The rental-car giant is switching back to gasoline-powered cars. The Hertz CEO said the company is “responding to the reality, which is we’re trying to bring supply in line with demand.” Tesla itself forecast that its 2024 sales would be “notably lower” than previously expected. Shares dropped 30% in a month.
These setbacks come at the same time the Biden administration is pushing hard for a transition to EVs, including through what critics call a de facto mandate with its tailpipe rules (see below), which establish strict controls on vehicle emissions between 2027 and 2032.
But consumers are realizing that EVs are not ready for prime time yet and are balking despite tax credits.
The backdrop to new concerns about EVs is the U.S. electricity grid, which powers the cars and trucks. That grid, as we discussed earlier, is under enormous strain even now. Without a strong grid, EVs will not work as well as gas-powered cars, regardless of the weather.
Retired Military Leaders Are Questioning the EPA Tailpipe Emissions Rule
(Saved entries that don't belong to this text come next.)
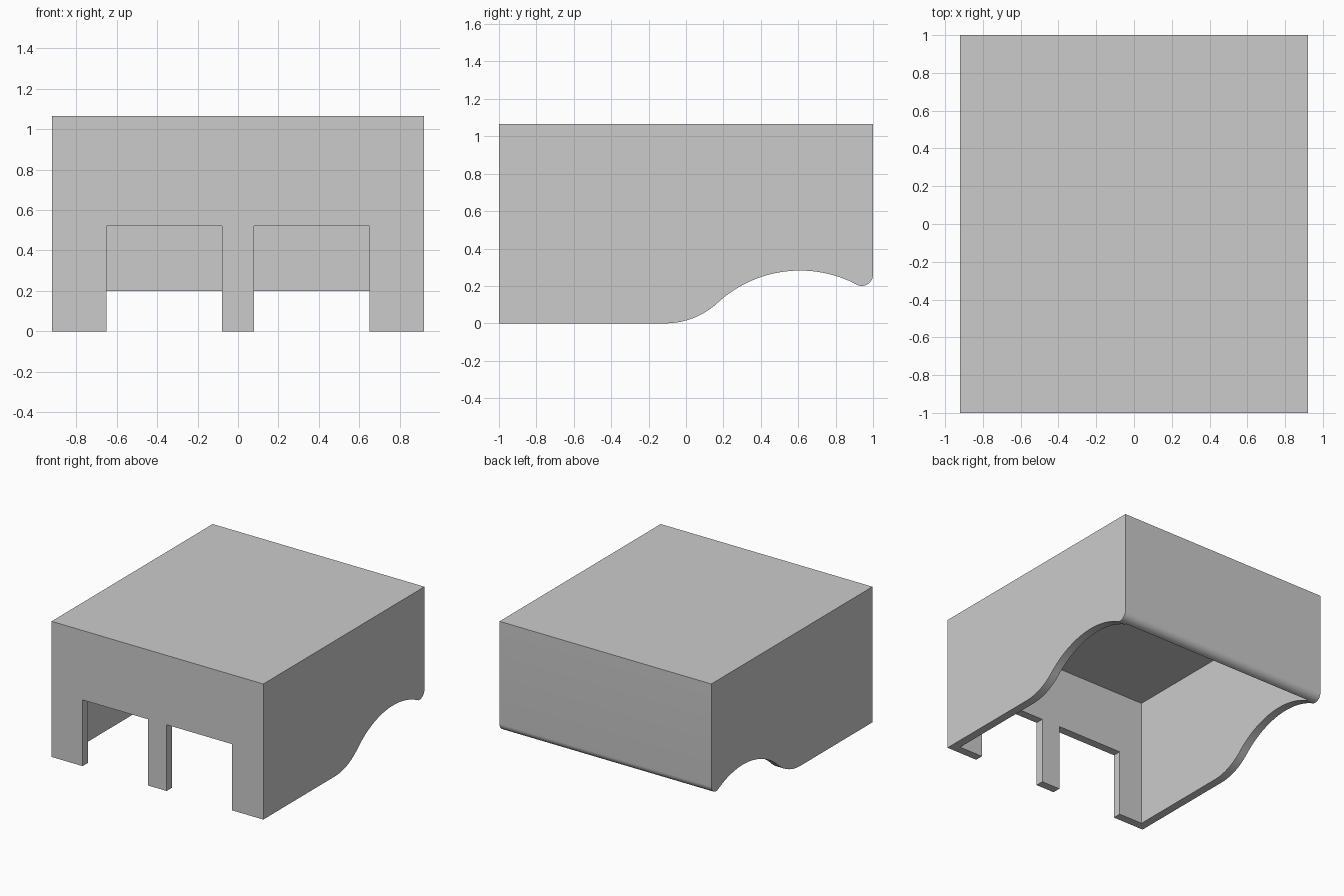
import bpy, bmesh, math

if "Cube" in bpy.data.objects:
    bpy.data.objects.remove(bpy.data.objects["Cube"])

HALF_X, HALF_Y, TOP, WALL = 0.92, 1.0, 1.065, 0.065


def arc(cy, cz, r, a0, a1, n):
    return [(cy + r * math.cos(a0 + (a1 - a0) * i / n),
             cz + r * math.sin(a0 + (a1 - a0) * i / n)) for i in range(n + 1)]


def extrude_x(name, profile, x0, x1):
    """Extrude a (y, z) profile along x."""
    bm = bmesh.new()
    face = bm.faces.new([bm.verts.new((x0, y, z)) for y, z in profile])
    ext = bmesh.ops.extrude_face_region(bm, geom=[face])
    verts = [v for v in ext["geom"] if isinstance(v, bmesh.types.BMVert)]
    bmesh.ops.translate(bm, verts=verts, vec=(x1 - x0, 0, 0))
    bmesh.ops.recalc_face_normals(bm, faces=bm.faces)
    mesh = bpy.data.meshes.new(name)
    bm.to_mesh(mesh)
    bm.free()
    ob = bpy.data.objects.new(name, mesh)
    bpy.context.collection.objects.link(ob)
    return ob


def box(name, x0, x1, y0, y1, z0, z1):
    return extrude_x(name, [(y0, z0), (y1, z0), (y1, z1), (y0, z1)], x0, x1)


# side profile: flat foot, rising sweep, arch and rounded rear lip, all tangent
ay, ar = 0.61, 0.65                     # arch centre y and radius
az = 0.282 - ar
sy = -0.11                              # start of the sweep
sr = ((ay - sy) ** 2 + az ** 2 - ar ** 2) / (2 * (ar + az))
lip = 0.06
ly, lz = HALF_Y - lip, 0.26
a_in = math.atan2(sr - az, sy - ay)     # arch angle at the sweep
a_out = math.atan2(lz - az, ly - ay)    # arch angle at the lip
profile = [(-HALF_Y, TOP), (-HALF_Y, 0)]
profile += arc(sy, sr, sr, -math.pi / 2, a_in - math.pi, 16)
profile += arc(ay, az, ar, a_in, a_out, 32)[1:]
profile += arc(ly, lz, lip, a_out - math.pi, 0, 12)[1:]
profile += [(HALF_Y, TOP)]
body = extrude_x("cover_shell", profile, -HALF_X, HALF_X)

# hollow inside and two front openings
cutters = [box("cavity_cutter", -HALF_X + WALL, HALF_X - WALL,
               -HALF_Y + WALL, HALF_Y - WALL, -0.5, TOP - WALL)]
for x0, x1 in ((-0.65, -0.08), (0.08, 0.65)):
    cutters.append(box("opening_cutter", x0, x1, -1.2, -0.8, -0.3, 0.52))

bpy.context.view_layer.objects.active = body
body.select_set(True)
for c in cutters:
    c.hide_render = True
    mod = body.modifiers.new("cut", 'BOOLEAN')
    mod.operation, mod.solver, mod.object = 'DIFFERENCE', 'EXACT', c
    bpy.ops.object.modifier_apply(modifier=mod.name)
for c in cutters:
    bpy.data.objects.remove(c)

bpy.ops.object.shade_smooth_by_angle(angle=math.radians(30))
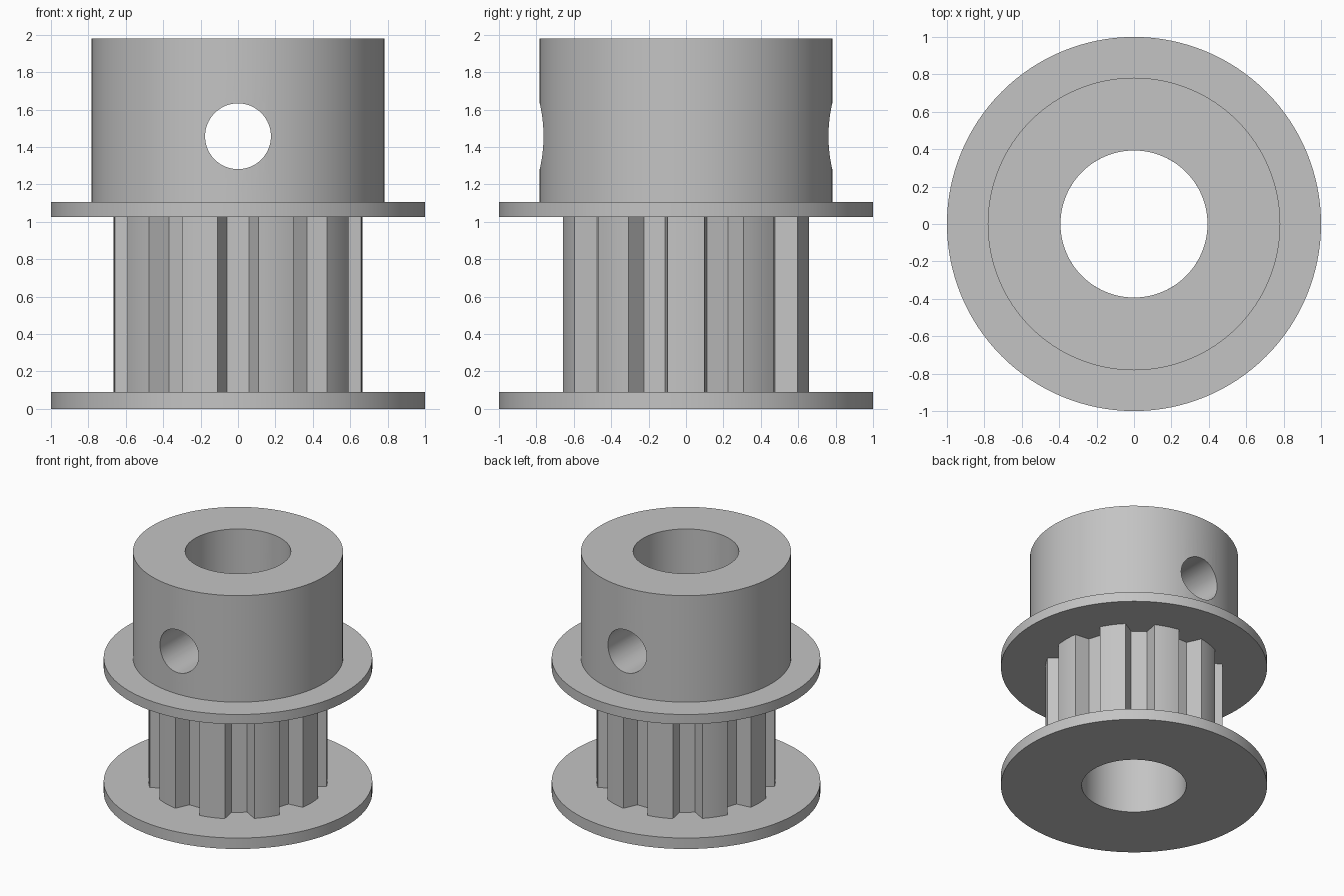
import bpy
import bmesh
from math import cos, sin, tan, radians, pi

cube = bpy.data.objects.get("Cube")
if cube:
    bpy.data.objects.remove(cube, do_unlink=True)

BORE = 0.393
TEETH = 10
PITCH = 360 / TEETH

metal = bpy.data.materials.new("light grey metal")
metal.use_nodes = True
grey = (0.55, 0.55, 0.55, 1)
metal.diffuse_color = grey
metal.node_tree.nodes["Principled BSDF"].inputs["Base Color"].default_value = grey


def smooth(obj):
    bpy.ops.object.select_all(action="DESELECT")
    obj.select_set(True)
    bpy.context.view_layer.objects.active = obj
    bpy.ops.object.shade_smooth_by_angle(angle=radians(30))


def bored_prism(name, outline, z0, z1):
    """Extrude a polar outline [(angle, radius)] with a round bore through it."""
    bm = bmesh.new()
    rings = []
    for a, r in outline:
        corners = ((r, z0), (r, z1), (BORE, z1), (BORE, z0))
        rings.append([bm.verts.new((q * cos(a), q * sin(a), z)) for q, z in corners])
    for i, ring in enumerate(rings):
        following = rings[(i + 1) % len(rings)]
        for k in range(4):
            n = (k + 1) % 4
            bm.faces.new((ring[k], following[k], following[n], ring[n]))
    bmesh.ops.recalc_face_normals(bm, faces=bm.faces)
    mesh = bpy.data.meshes.new(name)
    bm.to_mesh(mesh)
    bm.free()
    mesh.materials.append(metal)
    obj = bpy.data.objects.new(name, mesh)
    bpy.context.collection.objects.link(obj)
    return obj


def circle(radius, steps=128):
    return [(2 * pi * i / steps, radius) for i in range(steps)]


def toothed_outline(tip=0.666, floor=0.546, floor_half=6.17, mouth_half=9.5):
    """Flat-bottomed grooves with flared walls between rounded tooth tips."""
    points = []
    for t in range(TEETH):
        centre = -90 + t * PITCH
        for i in range(5):
            a = floor_half * (i / 2 - 1)
            points.append((radians(centre + a), floor / cos(radians(a))))
        for i in range(7):
            a = mouth_half + (PITCH - 2 * mouth_half) * i / 6
            points.append((radians(centre + a), tip))
    return points


# Flanges and toothed drum
smooth(bored_prism("lower_flange", circle(1.0), 0, 0.09))
smooth(bored_prism("toothed_drum", toothed_outline(), 0.09, 1.025))
smooth(bored_prism("upper_flange", circle(1.0), 1.025, 1.105))

# Hub with a set-screw hole drilled from front to back
hub = bored_prism("hub", circle(0.782), 1.105, 1.98)
bpy.ops.mesh.primitive_cylinder_add(vertices=64, radius=0.176, depth=3,
                                    location=(0, 0, 1.457),
                                    rotation=(pi / 2, 0, 0))
drill = bpy.context.object
drill.name = "screw_hole_cutter"
drill.hide_render = True
drill.data.materials.append(metal)
cut = hub.modifiers.new("screw hole", "BOOLEAN")
cut.operation = "DIFFERENCE"
cut.solver = "EXACT"
cut.object = drill
bpy.context.view_layer.objects.active = hub
bpy.ops.object.modifier_apply(modifier=cut.name)
bpy.data.objects.remove(drill, do_unlink=True)
smooth(hub)
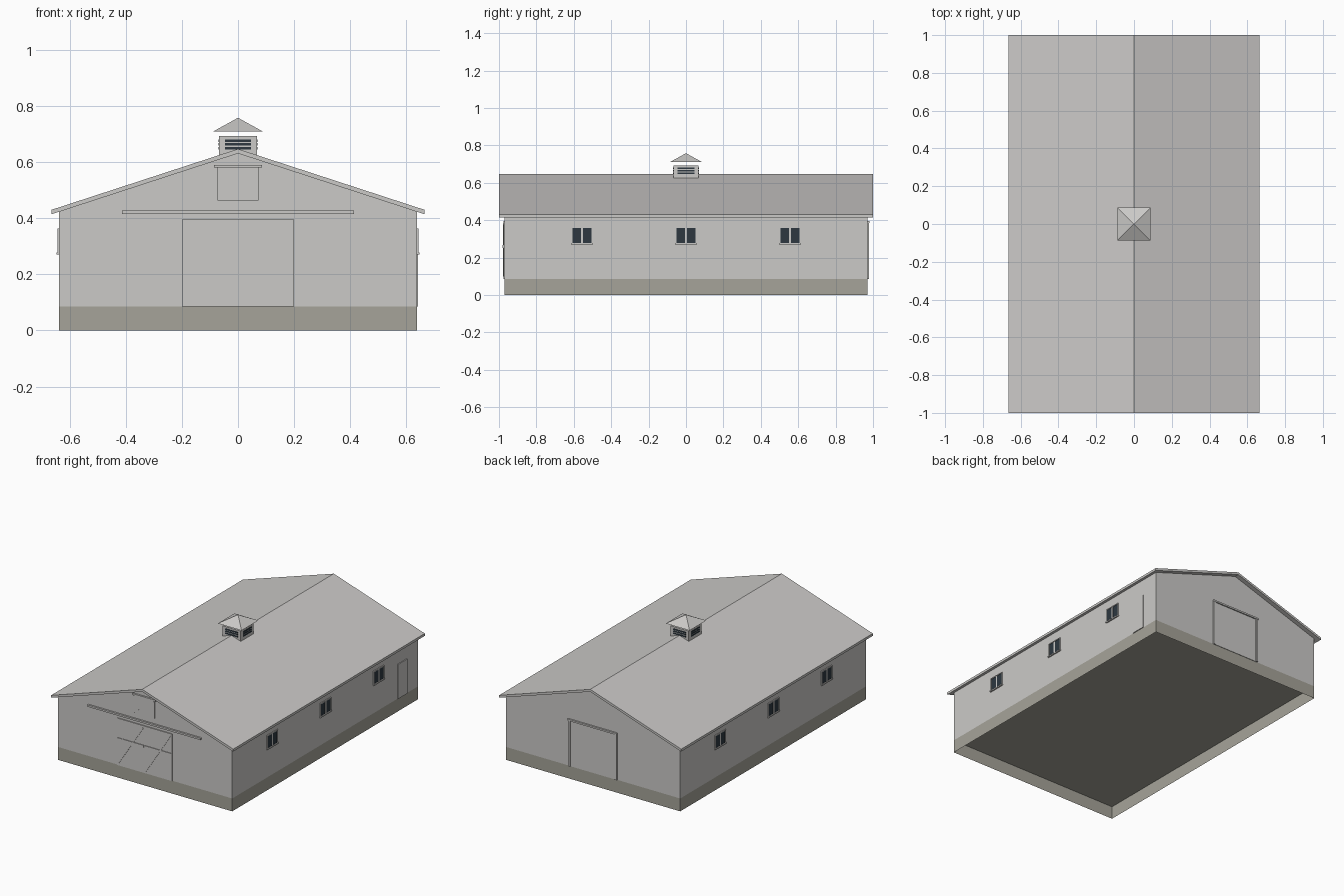
import bpy, bmesh, math
from mathutils import Matrix, Vector

cube = bpy.data.objects.get("Cube")
if cube:
    bpy.data.objects.remove(cube, do_unlink=True)


def material(name, rgb):
    m = bpy.data.materials.new(name)
    m.use_nodes = True
    m.diffuse_color = (*rgb, 1)
    m.node_tree.nodes["Principled BSDF"].inputs["Base Color"].default_value = (*rgb, 1)
    return m


SIDING = material("pale grey siding", (0.60, 0.59, 0.575))
STONE = material("stone foundation", (0.38, 0.37, 0.32))
GLASS = material("dark glass", (0.026, 0.039, 0.051))

# Main dimensions
HALF_W, HALF_L, BASE = 0.637, 0.97, 0.085
EAVE_X, RIDGE, EAVE, ROOF_T = 0.665, 0.647, 0.43, 0.016
SLOPE = (RIDGE - EAVE) / EAVE_X


def finish(name, bm, mat):
    bmesh.ops.recalc_face_normals(bm, faces=bm.faces)
    return finish_raw(name, bm, mat)


def finish_raw(name, bm, mat):
    mesh = bpy.data.meshes.new(name)
    bm.to_mesh(mesh)
    bm.free()
    mesh.materials.append(mat)
    obj = bpy.data.objects.new(name, mesh)
    bpy.context.scene.collection.objects.link(obj)
    return obj


def box(name, x, y, z, mat, open_bottom=False):
    """Box from (low, high) ranges on each axis."""
    bm = bmesh.new()
    size = [r[1] - r[0] for r in (x, y, z)]
    mid = [(r[1] + r[0]) / 2 for r in (x, y, z)]
    bmesh.ops.create_cube(bm, size=1, matrix=Matrix.Translation(mid) @ Matrix.Diagonal((*size, 1)))
    if open_bottom:
        drop_bottom(bm)
    return finish_raw(name, bm, mat)


def drop_bottom(bm):
    bm.normal_update()
    low = [f for f in bm.faces if f.normal.z < -0.99]
    bmesh.ops.delete(bm, geom=low, context='FACES')


def prism(name, profile, half_length, mat, open_bottom=False):
    """Extrude an (x, z) profile along y."""
    bm = bmesh.new()
    face = bm.faces.new([bm.verts.new((x, -half_length, z)) for x, z in profile])
    out = bmesh.ops.extrude_face_region(bm, geom=[face])
    moved = [v for v in out["geom"] if isinstance(v, bmesh.types.BMVert)]
    bmesh.ops.translate(bm, verts=moved, vec=(0, 2 * half_length, 0))
    bmesh.ops.recalc_face_normals(bm, faces=bm.faces)
    if open_bottom:
        drop_bottom(bm)
    return finish_raw(name, bm, mat)


def front_bar(name, start, end, width, y):
    """Slanted flat bar on the front wall between two (x, z) points."""
    a, b = Vector((start[0], 0, start[1])), Vector((end[0], 0, end[1]))
    d = b - a
    bm = bmesh.new()
    place = (Matrix.Translation((a + b) / 2 + Vector((0, y, 0)))
             @ Matrix.Rotation(-math.atan2(d.z, d.x), 4, 'Y')
             @ Matrix.Diagonal((d.length, 0.006, width, 1)))
    bmesh.ops.create_cube(bm, size=1, matrix=place)
    return finish_raw(name, bm, SIDING)


# Foundation, gabled walls and roof
box("foundation", (-HALF_W, HALF_W), (-HALF_L, HALF_L), (0, BASE), STONE, open_bottom=True)
under = RIDGE - ROOF_T
wall_top = under - SLOPE * HALF_W
prism("walls", [(-HALF_W, BASE), (HALF_W, BASE), (HALF_W, wall_top), (0, under),
                (-HALF_W, wall_top)], HALF_L, SIDING, open_bottom=True)
prism("roof", [(-EAVE_X, EAVE), (-EAVE_X, EAVE - ROOF_T), (0, under),
               (EAVE_X, EAVE - ROOF_T), (EAVE_X, EAVE), (0, RIDGE)], 1.0, SIDING)

# Sliding front doors with rails and braces
F = -HALF_L
for side, x0 in (("right", -0.2), ("left", 0.0)):
    box(f"front_door_{side}", (x0, x0 + 0.2), (F - 0.006, F), (BASE, 0.395), SIDING)
    box(f"front_door_rail_{side}", (x0 + 0.005, x0 + 0.195), (F - 0.01, F - 0.005),
        (0.252, 0.268), SIDING)
    front_bar(f"front_door_brace_{side}", (x0 + 0.01, 0.1), (x0 + 0.19, 0.38), 0.006, F - 0.006)
box("door_track", (-0.413, 0.413), (F - 0.012, F), (0.415, 0.427), SIDING)

# Loft door
box("loft_door", (-0.073, 0.073), (F - 0.006, F), (0.463, 0.58), SIDING)
box("loft_header", (-0.085, 0.085), (F - 0.012, F), (0.58, 0.59), SIDING)
front_bar("loft_brace", (-0.07, 0.467), (0.07, 0.575), 0.005, F - 0.006)

# Back door with frame
box("back_door", (-0.165, 0.165), (HALF_L, HALF_L + 0.003), (BASE, 0.385), SIDING)
for x in (-0.17, 0.17):
    box("back_door_post", (x - 0.007, x + 0.007), (HALF_L, HALF_L + 0.009), (BASE, 0.385), SIDING)
box("back_door_header", (-0.18, 0.18), (HALF_L, HALF_L + 0.011), (0.385, 0.396), SIDING)


def side_box(name, side, depth, y, z, mat):
    x = sorted((side * (HALF_W - 0.001), side * (HALF_W + depth)))
    box(name, x, y, z, mat)


# Side windows: glass, mullion, frame and sill
for side, label in ((1, "left"), (-1, "right")):
    for y in (-0.556, 0, 0.556):
        side_box(f"window_glass_{label}", side, 0.003, (y - 0.051, y + 0.051), (0.278, 0.358), GLASS)
        side_box(f"window_mullion_{label}", side, 0.005, (y - 0.005, y + 0.005), (0.278, 0.358), SIDING)
        for e in (-0.053, 0.053):
            side_box(f"window_jamb_{label}", side, 0.006, (y + e - 0.003, y + e + 0.003),
                     (0.275, 0.362), SIDING)
        side_box(f"window_head_{label}", side, 0.006, (y - 0.056, y + 0.056), (0.358, 0.364), SIDING)
        side_box(f"window_sill_{label}", side, 0.009, (y - 0.058, y + 0.058), (0.27, 0.278), SIDING)

# Side entry door on the left wall
side_box("entry_door", 1, 0.005, (0.753, 0.85), (BASE, 0.313), SIDING)

# Cupola with louvres on all four sides
C = 0.067
box("cupola_base", (-C, C), (-C, C), (0.6, 0.693), SIDING)
for z in (0.65, 0.664, 0.677):
    for s in (-1, 1):
        out = sorted((s * (C - 0.001), s * (C + 0.002)))
        box("louvre_slot", (-0.046, 0.046), out, (z - 0.0045, z + 0.0045), GLASS)
        box("louvre_slot", out, (-0.046, 0.046), (z - 0.0045, z + 0.0045), GLASS)

# Cupola pyramid cap
bm = bmesh.new()
bmesh.ops.create_cone(bm, cap_ends=True, segments=4, radius1=0.087 * math.sqrt(2), radius2=0,
                      depth=0.048, matrix=Matrix.Translation((0, 0, 0.734))
                      @ Matrix.Rotation(math.pi / 4, 4, 'Z'))
bmesh.ops.remove_doubles(bm, verts=bm.verts, dist=0.0001)
finish("cupola_cap", bm, SIDING)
The new standards, found in Reg. 2060-AV49, would, if adopted, force automakers to produce and sell far more electric vehicles (EVs). Compliance with the rules will require 78% of new sedans, 68% of pick-ups, and 62% of crossovers and SUVs to be all-electric by 2032.
“The new rules would require nothing short of a revolution in the U.S. auto industry, a moment in some ways as significant as the June morning in 1896 when Henry Ford took his ‘horseless carriage’ for a test run and changed American life and industry,” wrote Coral Davenport in the New York Times.
The proposed rule has now gone to the White House for review. President Biden will have to consider such concerns as strains on the electric grid, lack of charging infrastructure, affordability challenges, and the simple question of whether the government should dictate consumer behavior against resistance.
On Jan. 17, additional concerns were raised by a group of 17 retired miliary officers, who sent a letter to Biden and Regan raising the implications of the rule on national security.
The letter was spearheaded by James “Spider” Marks, a retired U.S. Army Major General, and includes signatures from five other general and admirals as well as other high-ranking officers from four services.
The letter points to increased dependence on Chinese supply chains for the critical minerals needed to manufacture electric vehicles at the rate the EPA rule will require. It also explains the strategic positioning by China in the EV industry and how our increased dependence on a foreign adversary for supplies will make our economy—and our national security—vulnerable.
The letter states: “Your EV plans go far beyond the provisions of the 2021 infrastructure law and the 2022 Inflation Reduction Act, with regulatory initiatives in the queue that will only intensify America’s vulnerability to political interference by the Chinese Communist Party.” It continues:
Currently, China is possessing around 36 percent of the world’s known rare earth reserves, controls more than 70 percent of the world’s extraction capability and nearly 90 percent of the world’s processing capacity. This is significant as EVs use about six times more rare minerals than conventional cars because of the batteries. China has worked for decades to develop a strategic dominance over these crucial and rare minerals. Yet because the EPA’s proposed rule will mandate more EVs in American garages, it will also effectively mandate greater American household dependence on the cooperation of the Chinese.
The retired officers write that, “in support of U.S. national security and economic stability, we strongly encourage you to consider the current state of play in the global marketplace and pursue domestic investment and infrastructure opportunities before we pursue a rushed EV policy.”
They addressed President Biden directly: “We would be exposing our economy and national security interests if we consciously link America’s economic and transportation stability to the enterprise of a country you yourself described as an economic ‘ticking time bomb.”